Problem statement
With the pictures left out, output the records below exactly.

BEGIN Records for the exercise

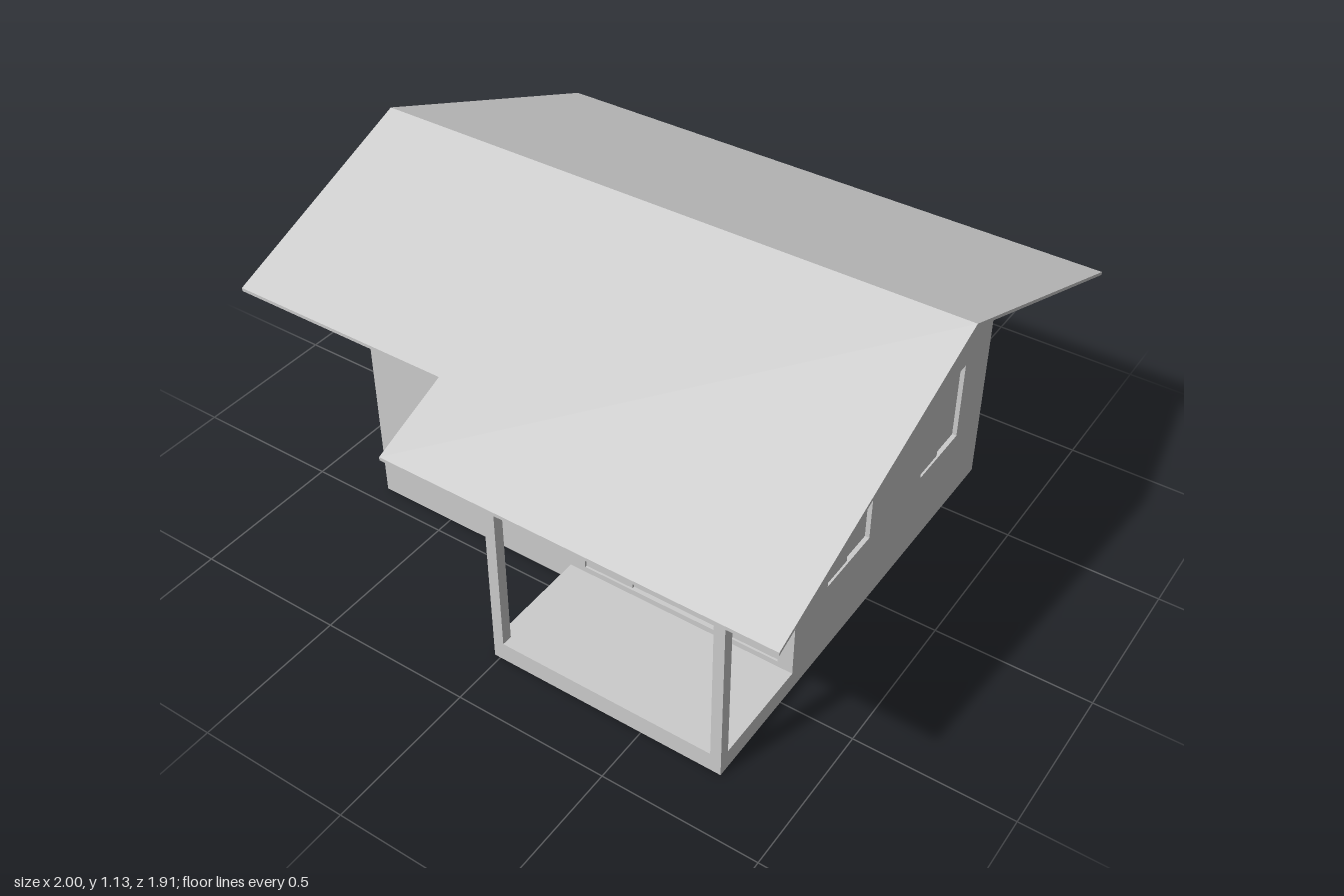
import * as THREE from 'three';

const mat = new THREE.MeshStandardMaterial({ color: 0xcccccc, flatShading: true });
const HX = 0.765, FRONT = 0.44, BACK = -0.72, PORCH = 0.815, PORCH_X = -0.02;
const T = 0.035, FLOOR = 0.065;
const roofY = (z) => 1.132 - 0.4 * Math.abs(z);
const underRoof = (z) => roofY(z) - 0.01;

function add(parent, name, geometry) {
  const mesh = new THREE.Mesh(geometry, mat);
  mesh.name = name;
  parent.add(mesh);
  return mesh;
}

// Box given by its limits on each axis
function block(parent, name, x0, x1, y0, y1, z0, z1) {
  const mesh = add(parent, name, new THREE.BoxGeometry(x1 - x0, y1 - y0, z1 - z0));
  mesh.position.set((x0 + x1) / 2, (y0 + y1) / 2, (z0 + z1) / 2);
  return mesh;
}

const outline = (points, Type = THREE.Shape) => new Type(points.map(([x, y]) => new THREE.Vector2(x, y)));
const rect = (x0, x1, y0, y1) => [[x0, y0], [x1, y0], [x1, y1], [x0, y1]];

// Wall with its outer face on local z = 0; each opening is filled with sliding panels
function wall(name, points, openings) {
  const group = new THREE.Group();
  group.name = name;
  const shape = outline(points);
  for (const o of openings) shape.holes.push(outline(rect(o.x0, o.x1, o.y0, o.y1), THREE.Path));
  const geometry = new THREE.ExtrudeGeometry(shape, { depth: T, bevelEnabled: false });
  add(group, name + 'Panel', geometry.translate(0, 0, -T));
  for (const o of openings) {
    const w = (o.x1 - o.x0) / o.depths.length;
    o.depths.forEach((d, i) =>
      block(group, o.name, o.x0 + i * w, o.x0 + (i + 1) * w, o.y0, o.y1, -T, -d));
  }
  return group;
}

const windowAt = (x) => ({ name: 'windowPane', x0: x - 0.122, x1: x + 0.122, y0: 0.265, y1: 0.545, depths: [0.007, 0.015] });

// Ring of ground beams with cross ribs and a raised slab
function slab(parent, name, x0, x1, z0, z1, top, ribX, ribZ, b = T) {
  const low = top - 0.02;
  block(parent, name, x0, x1, low, top, z0, z1);
  const h = b / 2;
  for (const x of [x0 + h, x1 - h, ...ribX]) block(parent, name + 'Beam', x - h, x + h, 0, low, z0, z1);
  for (const z of [z0 + h, z1 - h, ...ribZ]) block(parent, name + 'Beam', x0, x1, 0, low, z - h, z + h);
}

export function createModel() {
  const house = new THREE.Group();
  house.name = 'house';

  // Foundations
  slab(house, 'houseFloor', -HX, HX, BACK, FRONT, FLOOR, [0], [-0.14]);
  slab(house, 'porchFloor', PORCH_X, HX, FRONT - T, PORCH, FLOOR, [], []);
  slab(house, 'backStep', -HX, -0.355, -0.91, BACK, 0.08, [-0.56], [], 0.03);

  // Front wall with a window and a four-panel sliding door
  const front = wall('frontWall', rect(-HX, HX, 0, underRoof(FRONT)), [
    windowAt(-0.377),
    { name: 'slidingDoorPanel', x0: 0.035, x1: 0.715, y0: 0.085, y1: 0.545, depths: [0.007, 0.015, 0.015, 0.007] },
  ]);
  front.position.z = FRONT;

  // Back wall with two windows and a plain door
  const back = wall('backWall', rect(-HX, HX, 0, underRoof(BACK)), [
    windowAt(-0.37), windowAt(0.15),
    { name: 'backDoor', x0: 0.42, x1: 0.63, y0: 0.085, y1: 0.545, depths: [0.002] },
  ]);
  back.rotation.y = Math.PI;
  back.position.z = BACK;
  block(back, 'doorHandle', 0.585, 0.593, 0.21, 0.295, 0.008, 0.014);
  for (const y of [0.22, 0.28]) block(back, 'handleMount', 0.586, 0.592, y, y + 0.006, -0.004, 0.01);
  house.add(front, back);

  // Gable walls, mirrored to both sides
  const profile = [[FRONT, 0], [FRONT, underRoof(FRONT)], [0, underRoof(0)], [BACK, underRoof(BACK)], [BACK, 0]];
  for (const side of [1, -1]) {
    const gable = wall(side > 0 ? 'leftGable' : 'rightGable',
      profile.map(([z, y]) => [-side * z, y]),
      [0.14, -0.425].map((z) => windowAt(-side * z)));
    gable.rotation.y = side * Math.PI / 2;
    gable.position.x = side * HX;
    house.add(gable);
  }

  // Porch posts
  for (const x of [PORCH_X, HX - T]) block(house, 'porchPost', x, x + T, 0, underRoof(PORCH), PORCH - T, PORCH);

  // Thin gabled roof; the front slope is shorter away from the porch
  const roofPart = (name, x0, x1, zFront) => {
    const zs = [-0.955, 0, zFront];
    const top = zs.map((z) => [-z, roofY(z)]);
    const bottom = zs.map((z) => [-z, roofY(z) - 0.011]).reverse();
    const geometry = new THREE.ExtrudeGeometry(outline([...top, ...bottom]), { depth: x1 - x0, bevelEnabled: false });
    add(house, name, geometry.rotateY(Math.PI / 2).translate(x0, 0, 0));
  };
  roofPart('mainRoof', -1, -0.25, 0.695);
  roofPart('porchRoof', -0.25, 1, 0.955);

  return house;
}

END Records for the exercise

Output below
import * as THREE from 'three';

const mat = new THREE.MeshStandardMaterial({ color: 0xcccccc, flatShading: true });
const HX = 0.765, FRONT = 0.44, BACK = -0.72, PORCH = 0.815, PORCH_X = -0.02;
const T = 0.035, FLOOR = 0.065;
const roofY = (z) => 1.132 - 0.4 * Math.abs(z);
const underRoof = (z) => roofY(z) - 0.01;

function add(parent, name, geometry) {
  const mesh = new THREE.Mesh(geometry, mat);
  mesh.name = name;
  parent.add(mesh);
  return mesh;
}

// Box given by its limits on each axis
function block(parent, name, x0, x1, y0, y1, z0, z1) {
  const mesh = add(parent, name, new THREE.BoxGeometry(x1 - x0, y1 - y0, z1 - z0));
  mesh.position.set((x0 + x1) / 2, (y0 + y1) / 2, (z0 + z1) / 2);
  return mesh;
}

const outline = (points, Type = THREE.Shape) => new Type(points.map(([x, y]) => new THREE.Vector2(x, y)));
const rect = (x0, x1, y0, y1) => [[x0, y0], [x1, y0], [x1, y1], [x0, y1]];

// Wall with its outer face on local z = 0; each opening is filled with sliding panels
function wall(name, points, openings) {
  const group = new THREE.Group();
  group.name = name;
  const shape = outline(points);
  for (const o of openings) shape.holes.push(outline(rect(o.x0, o.x1, o.y0, o.y1), THREE.Path));
  const geometry = new THREE.ExtrudeGeometry(shape, { depth: T, bevelEnabled: false });
  add(group, name + 'Panel', geometry.translate(0, 0, -T));
  for (const o of openings) {
    const w = (o.x1 - o.x0) / o.depths.length;
    o.depths.forEach((d, i) =>
      block(group, o.name, o.x0 + i * w, o.x0 + (i + 1) * w, o.y0, o.y1, -T, -d));
  }
  return group;
}

const windowAt = (x) => ({ name: 'windowPane', x0: x - 0.122, x1: x + 0.122, y0: 0.265, y1: 0.545, depths: [0.007, 0.015] });

// Ring of ground beams with cross ribs and a raised slab
function slab(parent, name, x0, x1, z0, z1, top, ribX, ribZ, b = T) {
  const low = top - 0.02;
  block(parent, name, x0, x1, low, top, z0, z1);
  const h = b / 2;
  for (const x of [x0 + h, x1 - h, ...ribX]) block(parent, name + 'Beam', x - h, x + h, 0, low, z0, z1);
  for (const z of [z0 + h, z1 - h, ...ribZ]) block(parent, name + 'Beam', x0, x1, 0, low, z - h, z + h);
}

export function createModel() {
  const house = new THREE.Group();
  house.name = 'house';

  // Foundations
  slab(house, 'houseFloor', -HX, HX, BACK, FRONT, FLOOR, [0], [-0.14]);
  slab(house, 'porchFloor', PORCH_X, HX, FRONT - T, PORCH, FLOOR, [], []);
  slab(house, 'backStep', -HX, -0.355, -0.91, BACK, 0.08, [-0.56], [], 0.03);

  // Front wall with a window and a four-panel sliding door
  const front = wall('frontWall', rect(-HX, HX, 0, underRoof(FRONT)), [
    windowAt(-0.377),
    { name: 'slidingDoorPanel', x0: 0.035, x1: 0.715, y0: 0.085, y1: 0.545, depths: [0.007, 0.015, 0.015, 0.007] },
  ]);
  front.position.z = FRONT;

  // Back wall with two windows and a plain door
  const back = wall('backWall', rect(-HX, HX, 0, underRoof(BACK)), [
    windowAt(-0.37), windowAt(0.15),
    { name: 'backDoor', x0: 0.42, x1: 0.63, y0: 0.085, y1: 0.545, depths: [0.002] },
  ]);
  back.rotation.y = Math.PI;
  back.position.z = BACK;
  block(back, 'doorHandle', 0.585, 0.593, 0.21, 0.295, 0.008, 0.014);
  for (const y of [0.22, 0.28]) block(back, 'handleMount', 0.586, 0.592, y, y + 0.006, -0.004, 0.01);
  house.add(front, back);

  // Gable walls, mirrored to both sides
  const profile = [[FRONT, 0], [FRONT, underRoof(FRONT)], [0, underRoof(0)], [BACK, underRoof(BACK)], [BACK, 0]];
  for (const side of [1, -1]) {
    const gable = wall(side > 0 ? 'leftGable' : 'rightGable',
      profile.map(([z, y]) => [-side * z, y]),
      [0.14, -0.425].map((z) => windowAt(-side * z)));
    gable.rotation.y = side * Math.PI / 2;
    gable.position.x = side * HX;
    house.add(gable);
  }

  // Porch posts
  for (const x of [PORCH_X, HX - T]) block(house, 'porchPost', x, x + T, 0, underRoof(PORCH), PORCH - T, PORCH);

  // Thin gabled roof; the front slope is shorter away from the porch
  const roofPart = (name, x0, x1, zFront) => {
    const zs = [-0.955, 0, zFront];
    const top = zs.map((z) => [-z, roofY(z)]);
    const bottom = zs.map((z) => [-z, roofY(z) - 0.011]).reverse();
    const geometry = new THREE.ExtrudeGeometry(outline([...top, ...bottom]), { depth: x1 - x0, bevelEnabled: false });
    add(house, name, geometry.rotateY(Math.PI / 2).translate(x0, 0, 0));
  };
  roofPart('mainRoof', -1, -0.25, 0.695);
  roofPart('porchRoof', -0.25, 1, 0.955);

  return house;
}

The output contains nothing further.